Call the Midwife

Spoiler alert for viewers outside the UK: this page contains plot details of Episodes 7 and 8 of Season 11 of Call the Midwife, which may not yet have been shown in your country. If you don’t like spoilers, don’t read on!

A message from Helen George

Finally, if ICP is new to you but you’re a fan of Call the Midwife, you might like to know that one of our patrons is Helen George, who plays Trixie on the show and had ICP in both of her pregnancies.

Here’s what Helen has to say in a special message recorded for ICP Support about her experience of ICP and the help she received from the charity.

ICP on Call the Midwife

Intrahepatic cholestasis of pregnancy (ICP) was the basis of Carole’s story in Episodes 7 and 8 of the latest season of Call the Midwife (available on BBC iPlayer in the UK). If you’ve come here because you’ve seen those episodes, we can provide information and support.

We’ve been given permission to post a couple of clips from these episodes:

Episode 7: Sister Frances visits Carole

Episode 8: Sister Frances finding out Carole’s diagnosis

ICP Support was consulted by the programme-makers to ensure that they accurately reflected the symptoms of ICP together with what would have been known about the condition at the time in which the episode is set – 1967. The term ‘intrahepatic cholestasis of pregnancy’ was just one of the terms being used by researchers around the world, and British viewers may know the condition as obstetric cholestasis (OC), although that term is being replaced by ICP, in line with worldwide usage.
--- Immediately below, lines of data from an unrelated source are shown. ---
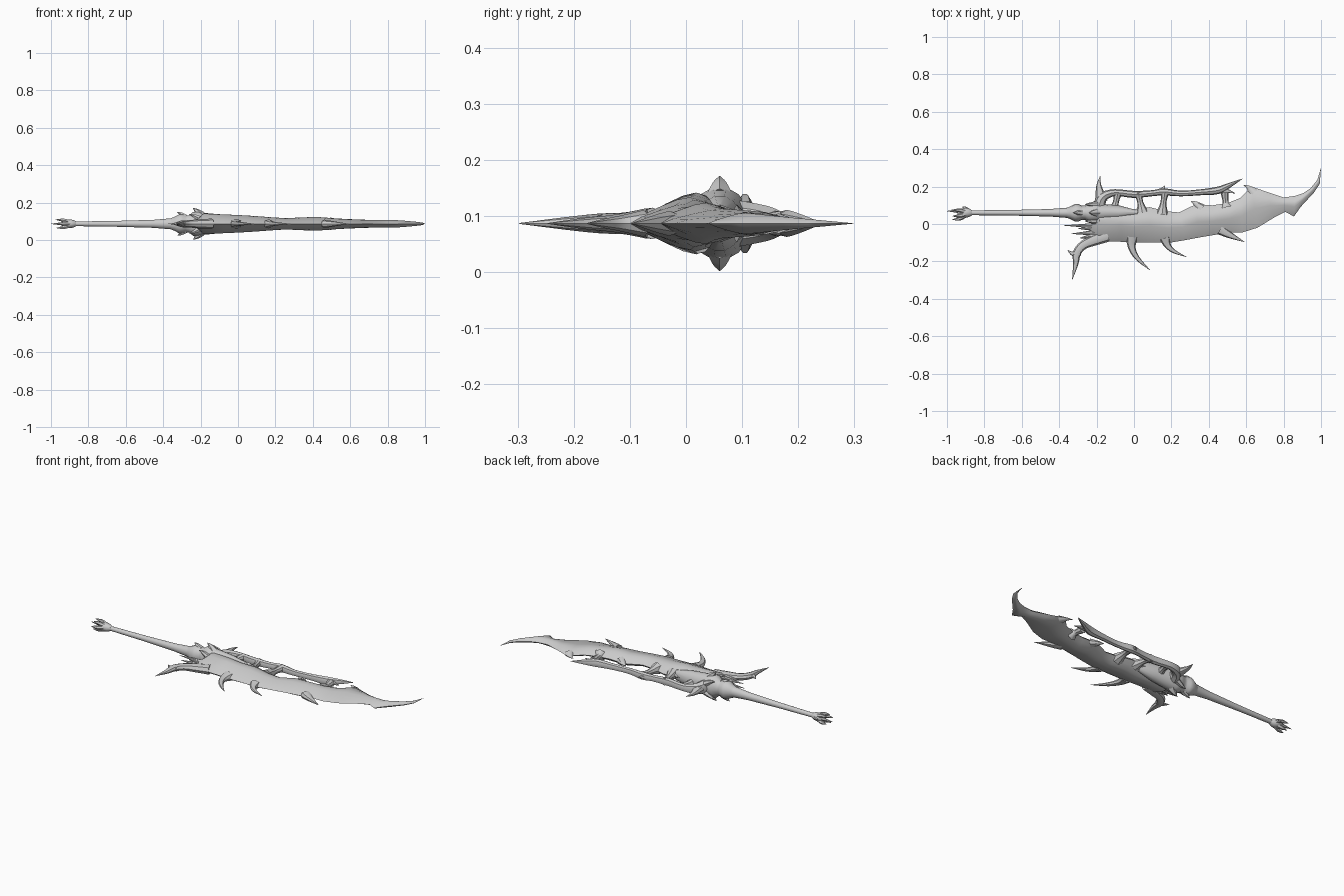
import bpy, bmesh, math
from mathutils import Vector

ZC = 0.087   # height of the blade's middle plane
YH = 0.06    # line of the grip

mat = bpy.data.materials.new("pale_grey")
mat.diffuse_color = (0.6, 0.6, 0.6, 1)


def loft(name, rings, tip=None):
    """Skin a list of equal-length point rings, with an optional end point."""
    bm = bmesh.new()
    vs = [[bm.verts.new(p) for p in r] for r in rings]
    n = len(vs[0])
    for a, b in zip(vs, vs[1:]):
        for i in range(n):
            j = (i + 1) % n
            bm.faces.new((a[i], a[j], b[j], b[i]))
    bm.faces.new(vs[0])
    if tip:
        t = bm.verts.new(tip)
        for i in range(n):
            bm.faces.new((vs[-1][i], vs[-1][(i + 1) % n], t))
    else:
        bm.faces.new(vs[-1])
    bmesh.ops.recalc_face_normals(bm, faces=bm.faces)
    me = bpy.data.meshes.new(name)
    bm.to_mesh(me)
    bm.free()
    me.materials.append(mat)
    ob = bpy.data.objects.new(name, me)
    bpy.context.collection.objects.link(ob)
    bpy.ops.object.select_all(action='DESELECT')
    ob.select_set(True)
    bpy.context.view_layer.objects.active = ob
    bpy.ops.object.shade_smooth_by_angle(angle=math.radians(42))
    return ob


def smooth_path(pts, steps=3):
    """Catmull-Rom through (x, y, z, r) points."""
    p = [Vector(q) for q in pts]
    p = [2 * p[0] - p[1]] + p + [2 * p[-1] - p[-2]]
    out = []
    for i in range(1, len(p) - 2):
        a, b, c, d = p[i - 1:i + 3]
        for s in range(steps):
            t = s / steps
            out.append(0.5 * (2 * b + (c - a) * t + (2 * a - 5 * b + 4 * c - d) * t * t
                              + (3 * b - a - 3 * c + d) * t ** 3))
    return out + [p[-2]]


def horn(name, pts, flat=0.8, sides=8):
    """Tapered curved spike; 3-tuples (x, y, r) lie in the middle plane."""
    pts = [q if len(q) == 4 else (q[0], q[1], 0, q[2]) for q in pts]
    path = smooth_path(pts)
    pos = [Vector((q[0], q[1], q[2] + ZC)) for q in path]
    rings = []
    for i, c in enumerate(pos):
        t = (pos[min(i + 1, len(pos) - 1)] - pos[max(i - 1, 0)]).normalized()
        ref = Vector((0, 0, 1)) if abs(pos[-1].z - pos[0].z) < 0.03 else Vector((0, 1, 0))
        s = t.cross(ref).normalized()
        n = s.cross(t)
        r = max(path[i][3], 0.0008)
        rings.append([c + s * r * math.cos(k * math.tau / sides)
                      + n * r * flat * math.sin(k * math.tau / sides) for k in range(sides)])
    return loft(name, rings)


def lathe(name, prof, sides=14):
    """Round part along x: (x, radius in y, radius in z)."""
    return loft(name, [[(x, YH + ry * math.cos(k * math.tau / sides),
                         ZC + rz * math.sin(k * math.tau / sides)) for k in range(sides)]
                       for x, ry, rz in prof])


# Blade: lower edge point, upper edge point, half thickness
stations = [
    (-.235, -.055, -.21, .07, .022), (-.19, -.09, -.18, .09, .055),
    (-.07, -.095, -.07, .088, .050), (0, -.10, 0, .08, .047),
    (.085, -.10, .085, .09, .042), (.19, -.10, .17, .068, .035),
    (.28, -.085, .24, .062, .030), (.35, -.072, .33, .105, .034),
    (.42, -.06, .42, .10, .037), (.52, -.045, .50, .112, .030),
    (.58, -.045, .57, .14, .026), (.66, -.02, .63, .20, .023),
    (.75, .035, .715, .17, .020), (.81, .065, .80, .142, .021),
    (.855, .04, .86, .15, .019), (.89, .09, .905, .165, .016),
    (.962, .168, .945, .192, .011), (.993, .215, .98, .235, .007)]
section = [(.12, .32), (.3, .64), (.47, .9), (.6, 1), (.74, .86), (.88, .5)]
rings = []
for xl, yl, xh, yh, t in stations:
    at = lambda u, h: (xl + (xh - xl) * u, yl + (yh - yl) * u, ZC + h * t)
    rings.append([at(0, 0)] + [at(u, h) for u, h in section] + [at(1, 0)]
                 + [at(u, -h) for u, h in reversed(section)])
loft("blade", rings, tip=(1.0, .302, ZC))

# Grip, collar and pommel knob
lathe("grip", [(-.90, .012, .012), (-.85, .013, .013), (-.65, .015, .016),
               (-.45, .020, .022), (-.36, .027, .030), (-.32, .034, .038)])
lathe("collar", [(-.37, .022, .026), (-.34, .034, .038), (-.315, .047, .052), (-.295, .046, .052),
                 (-.28, .038, .046), (-.262, .038, .047), (-.24, .052, .066),
                 (-.21, .055, .066), (-.18, .048, .060), (-.08, .040, .050), (.02, .012, .03)])
lathe("pommel", [(-.945, .010, .010), (-.93, .019, .018), (-.90, .027, .024),
                 (-.88, .022, .021), (-.865, .013, .013)])

# Pommel claws
for i, (dy, dz) in enumerate([(-.6, .8), (-.6, -.8), (.5, .8), (.5, -.8), (-1.2, 0), (.3, 0)]):
    end = -1.0 if i == 5 else -.965 - .006 * (i % 3)
    horn(f"pommel_claw_{i}", [(-.90, YH + dy * .012, dz * .012, .012),
                              (-.935, YH + dy * .027, dz * .024, .010),
                              (end, YH + dy * .030, dz * .028, .001)], 1, 6)
horn("pommel_thorn", [(-.89, .075, .012), (-.905, .088, .007), (-.92, .09, .001)])

# Collar thorns, mirrored above and below
for s, side in ((1, "upper"), (-1, "lower")):
    horn(f"{side}_collar_thorn", [(-.20, YH, s * .045, .026), (-.22, YH, s * .068, .014),
                                  (-.24, YH, s * .084, .001)], 1, 6)
    horn(f"{side}_back_thorn", [(-.285, YH, s * .035, .020), (-.305, YH, s * .052, .011),
                                (-.325, YH, s * .063, .001)], 1, 6)
    for k, y in enumerate((.015, .105)):
        horn(f"{side}_side_thorn_{k}", [(-.20, y, s * .025, .018), (-.235, y, s * .043, .010),
                                        (-.262, y, s * .052, .001)], 1, 6)

# Ragged thorns at the heel of the blade
for i, (x, y, y0) in enumerate([(-.375, -.008, -.01), (-.30, -.025, -.02), (-.335, -.052, -.045),
                                (-.29, -.075, -.06)]):
    horn(f"heel_thorn_{i}", [(-.16, y0, .022), (-.23, y0 * .6 + y * .4, .013), (x, y, .001)], 1)

# Guard claw with a back prong
horn("guard_claw", [(-.14, -.06, .035), (-.21, -.085, .030), (-.27, -.112, .024),
                    (-.305, -.155, .022), (-.312, -.215, .014), (-.33, -.297, .001)], .8)
horn("guard_prong", [(-.29, -.15, .020), (-.325, -.16, .013), (-.355, -.14, .001)], .8)

# Hooked spikes along the cutting edge
horn("edge_spike_0", [(-.01, -.07, .034), (-.012, -.125, .020), (.02, -.185, .012), (.085, -.246, .001)])
horn("edge_spike_1", [(.165, -.075, .030), (.18, -.115, .018), (.215, -.147, .010), (.28, -.176, .001)])
horn("edge_spike_2", [(.46, -.03, .028), (.51, -.058, .018), (.59, -.096, .001)])

# Rail beside the spine, with bridges and thorns
horn("rail", [(-.19, .09, .035), (-.165, .145, .026), (-.10, .168, .018), (0, .158, .019),
              (.10, .165, .016), (.16, .172, .019), (.25, .163, .015), (.36, .170, .016),
              (.45, .180, .020), (.51, .207, .013), (.58, .242, .001)], 1.2)
horn("rail_back_spike", [(-.175, .12, .034), (-.185, .18, .020), (-.188, .215, .011), (-.18, .257, .001)])
horn("rail_thorn", [(.13, .165, .018), (.155, .188, .010), (.165, .206, .001)])
horn("rail_fork", [(.44, .18, .018), (.49, .178, .013), (.54, .165, .001)])
for i, (xa, xb, ya) in enumerate([(-.11, -.085, .06), (.045, .022, .06), (.15, .165, .05), (.495, .485, .09)]):
    horn(f"bridge_{i}", [(xa, ya, .034), ((xa + xb) / 2, .115, .016), (xb, .168, .022)], 1)
horn("spine_thorn_0", [(.36, .08, .030), (.33, .108, .014), (.305, .122, .001)])
horn("spine_thorn_1", [(.64, .165, .030), (.61, .197, .010), (.585, .207, .001)], .6)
Support and information

Here are links to pages on this site that will tell you more about ICP and where you can get support:

  • Our telephone support line is open (this week only) from Monday 21 February to Wednesday 23 February from 8 am to 5 pm (07939 871929) and on Thursday 24 February and Friday 25 February from 10 am to 2 pm (07709 634497)
  • Find out more about ICP, such as what causes it and how it’s diagnosed.
  • Support for you if you’ve been diagnosed with ICP.
  • Read some of the key academic research about ICP, some of which has been part-funded by ICP Support.
  • We have a specialist support group for anyone affected by stillbirth because of ICP.

Everything on this site is backed by the latest research and approved by world-leading researchers into ICP.